One way of escape from that dilemma is obvious and well known. It is that which Dr. Johnson, with his superb faculty of common sense, seized upon when the Edwardian doctrine came up in conversation before him. "The only relief I had was to forget it," said Boswell, who had read the book; and Johnson closed the discussion with his epigram: "All theory is against the freedom of the will, all experience for it." That is sufficient, no doubt, for the conduct of life; yet there is perhaps another way of escape, which, if it does not entirely silence the metaphysical difficulties, at least gives them a new ethical turn. Twice in the course of his argument Edwards refers to an unnamed Arminian[1] who placed the liberty of the soul not in the will itself, but in some power of suspending volition until due time has elapsed for judging properly the various motives to action. His reply is that this suspension of activity, being itself an act of volition, merely throws back without annulling the difficulty; and as the argument came to him, this refutation is fairly complete. But a fuller consideration of the point at issue might possibly indicate a way out of the dilemma of free will and determinism into a morally satisfying form of dualism within the soul of man himself. At least it can be said that the looseness of the Arminian reasoning leaves an easier loophole of escape into a human philosophy than does the rigid logic of the Predestinarians.

Yet for all that, though we may follow Edwards's logical system to the breaking point, as we can follow every metaphysical system, and though we may feel that, in his revulsion from the optimism of the deists, he distorted the actual evil of existence into a nightmare of the imagination,—yet for all that, he remains one of the giants of the intellect and one of the enduring masters of religious emotion. He had not the legal and executive brain of Calvin, upon whose Institutes his scheme of theology is manifestly based, but in subtle resourcefulness of reasoning and still more in the scope of his spiritual psychology he stands above his predecessor. Few men have studied Edwards without recognizing the force and honesty of his genius.

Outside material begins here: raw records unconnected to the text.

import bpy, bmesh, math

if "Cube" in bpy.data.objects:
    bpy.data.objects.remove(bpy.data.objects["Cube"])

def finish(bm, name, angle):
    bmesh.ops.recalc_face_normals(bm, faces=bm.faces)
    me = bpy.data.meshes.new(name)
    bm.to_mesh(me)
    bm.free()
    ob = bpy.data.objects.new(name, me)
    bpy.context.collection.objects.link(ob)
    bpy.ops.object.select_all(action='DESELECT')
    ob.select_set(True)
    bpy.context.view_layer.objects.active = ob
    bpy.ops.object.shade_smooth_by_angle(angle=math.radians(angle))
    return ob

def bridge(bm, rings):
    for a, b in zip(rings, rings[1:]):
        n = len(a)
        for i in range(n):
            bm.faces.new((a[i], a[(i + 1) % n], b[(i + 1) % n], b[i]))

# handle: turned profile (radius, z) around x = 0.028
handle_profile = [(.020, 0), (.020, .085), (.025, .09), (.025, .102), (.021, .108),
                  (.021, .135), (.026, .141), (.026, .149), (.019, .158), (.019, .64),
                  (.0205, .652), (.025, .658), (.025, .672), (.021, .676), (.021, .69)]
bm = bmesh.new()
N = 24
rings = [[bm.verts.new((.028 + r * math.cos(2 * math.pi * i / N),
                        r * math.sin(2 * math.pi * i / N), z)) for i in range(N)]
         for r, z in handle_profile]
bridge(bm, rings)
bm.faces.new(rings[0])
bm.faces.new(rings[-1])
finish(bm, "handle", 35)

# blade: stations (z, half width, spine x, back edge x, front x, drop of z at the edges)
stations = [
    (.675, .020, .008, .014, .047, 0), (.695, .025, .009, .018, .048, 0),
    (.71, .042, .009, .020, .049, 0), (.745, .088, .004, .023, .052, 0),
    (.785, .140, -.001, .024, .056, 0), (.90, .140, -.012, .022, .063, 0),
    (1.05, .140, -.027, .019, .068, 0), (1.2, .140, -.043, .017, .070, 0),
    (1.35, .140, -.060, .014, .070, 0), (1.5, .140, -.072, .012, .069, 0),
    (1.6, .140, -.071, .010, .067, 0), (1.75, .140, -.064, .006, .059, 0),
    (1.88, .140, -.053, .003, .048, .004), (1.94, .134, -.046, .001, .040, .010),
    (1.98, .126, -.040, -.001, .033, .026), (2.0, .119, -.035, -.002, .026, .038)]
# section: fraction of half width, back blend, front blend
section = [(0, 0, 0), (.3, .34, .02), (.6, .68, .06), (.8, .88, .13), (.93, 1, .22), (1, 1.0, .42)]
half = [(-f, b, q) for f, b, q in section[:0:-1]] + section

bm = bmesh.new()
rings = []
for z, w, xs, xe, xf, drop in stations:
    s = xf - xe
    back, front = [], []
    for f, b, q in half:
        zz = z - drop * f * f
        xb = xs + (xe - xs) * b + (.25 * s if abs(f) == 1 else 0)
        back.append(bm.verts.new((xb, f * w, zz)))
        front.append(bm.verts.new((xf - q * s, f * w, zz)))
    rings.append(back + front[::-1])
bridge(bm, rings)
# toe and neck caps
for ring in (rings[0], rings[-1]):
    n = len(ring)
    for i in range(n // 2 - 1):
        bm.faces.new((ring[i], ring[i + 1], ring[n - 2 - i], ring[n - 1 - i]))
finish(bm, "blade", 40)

  1. Edwards, it should seem, had immediately in mind the Essay on the Freedom of Will in God and the Creature of Isaac Watts; but the notion had been discussed at length by Locke (Essay II, xxi), and at an earlier date had been touched on with great acumen by John Norris in his correspondence with Henry More.